---------- Data for the task ----------

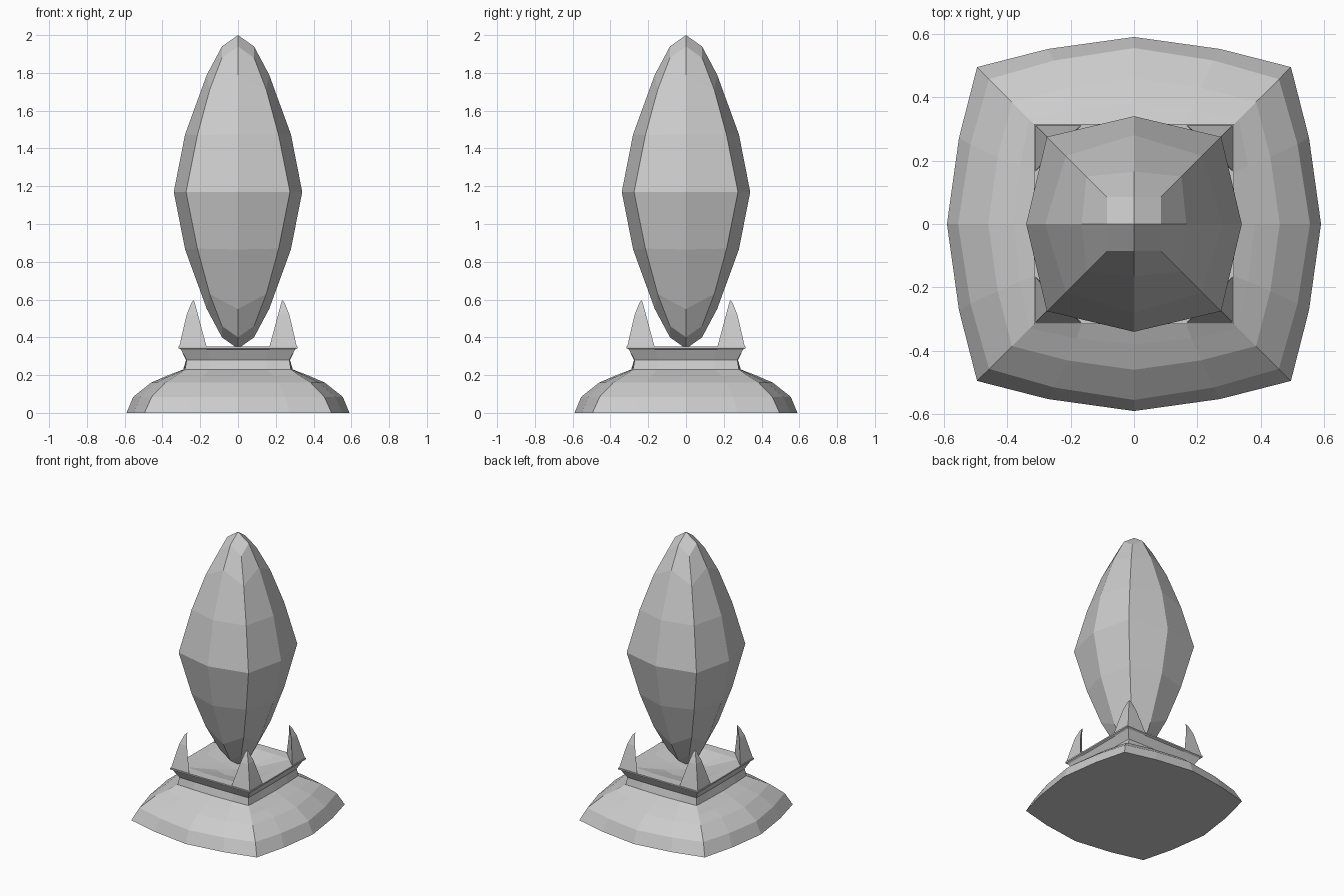
import bpy, bmesh
from mathutils import Matrix
from math import pi

if "Cube" in bpy.data.objects:
    bpy.data.objects.remove(bpy.data.objects["Cube"])


def ring(mid, corner, z_mid, z_corner, quarters):
    """Bulged square loop: corners, side middles and optional quarter points."""
    side = [(corner, -corner, z_corner), (mid, 0, z_mid)]
    if quarters:
        d = corner + 0.6 * (mid - corner)
        z = (z_mid + z_corner) / 2
        side = [side[0], (d, -0.55 * corner, z), side[1], (d, 0.55 * corner, z)]
    pts = []
    for k in range(4):
        for x, y, z in side:
            for _ in range(k):
                x, y = -y, x
            pts.append((x, y, z))
    return pts


def loft(bm, loops, start=None, end=None):
    """Join loops with quads; close each end with a point or a flat face."""
    rows = [[bm.verts.new(p) for p in loop] for loop in loops]
    n = len(rows[0])
    for a, b in zip(rows, rows[1:]):
        for i in range(n):
            j = (i + 1) % n
            bm.faces.new((a[i], a[j], b[j], b[i]))
    for row, tip in ((rows[0], start), (rows[-1], end)):
        if tip:
            v = bm.verts.new(tip)
            for i in range(n):
                bm.faces.new((row[i], row[(i + 1) % n], v))
        else:
            bm.faces.new(row)


def finish(name, bm):
    bmesh.ops.recalc_face_normals(bm, faces=bm.faces[:])
    me = bpy.data.meshes.new(name)
    bm.to_mesh(me)
    bm.free()
    ob = bpy.data.objects.new(name, me)
    bpy.context.collection.objects.link(ob)


# Pedestal: bulging foot, neck, flared plate and shallow dish
bm = bmesh.new()
profile = [(0.59, 0.495, 0), (0.555, 0.457, 0.085), (0.46, 0.385, 0.16),
           (0.38, 0.33, 0.195), (0.29, 0.28, 0.23), (0.275, 0.272, 0.28),
           (0.302, 0.302, 0.335), (0.315, 0.315, 0.342), (0.315, 0.315, 0.352),
           (0.25, 0.24, 0.35), (0.13, 0.10, 0.315)]
loft(bm, [ring(m, c, z, z, True) for m, c, z in profile], end=(0, 0, 0.305))
finish("pedestal", bm)

# Crystal: mirrored faceted halves about its widest loop
mid_z = 1.17
upper = [(0.34, 0.275, 0, 0), (0.28, 0.215, 0.305, 0.30),
         (0.165, 0.15, 0.62, 0.54), (0.085, 0.085, 0.77, 0.71)]
loops = [ring(m, c, mid_z - a, mid_z - b, False) for m, c, a, b in upper[:0:-1]]
loops += [ring(m, c, mid_z + a, mid_z + b, False) for m, c, a, b in upper]
bm = bmesh.new()
loft(bm, loops, start=(0, 0, 0.34), end=(0, 0, 2.0))
finish("crystal", bm)

# Corner claws: three-sided tapering spikes, one per plate corner
levels = [(0.312, 0.165, 0.345), (0.293, 0.188, 0.43),
          (0.272, 0.212, 0.52), (0.248, 0.228, 0.58)]
for k in range(4):
    bm = bmesh.new()
    loft(bm, [[(c, c, z), (e, c, z), (c, e, z)] for c, e, z in levels],
         end=(0.235, 0.235, 0.597))
    bm.transform(Matrix.Rotation(k * pi / 2, 4, 'Z'))
    finish(f"corner_claw_{k + 1}", bm)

----------

§ Work required
Look above for lines with the word "import" and copy them all.

§ Final answer
import bpy, bmesh
from mathutils import Matrix
from math import pi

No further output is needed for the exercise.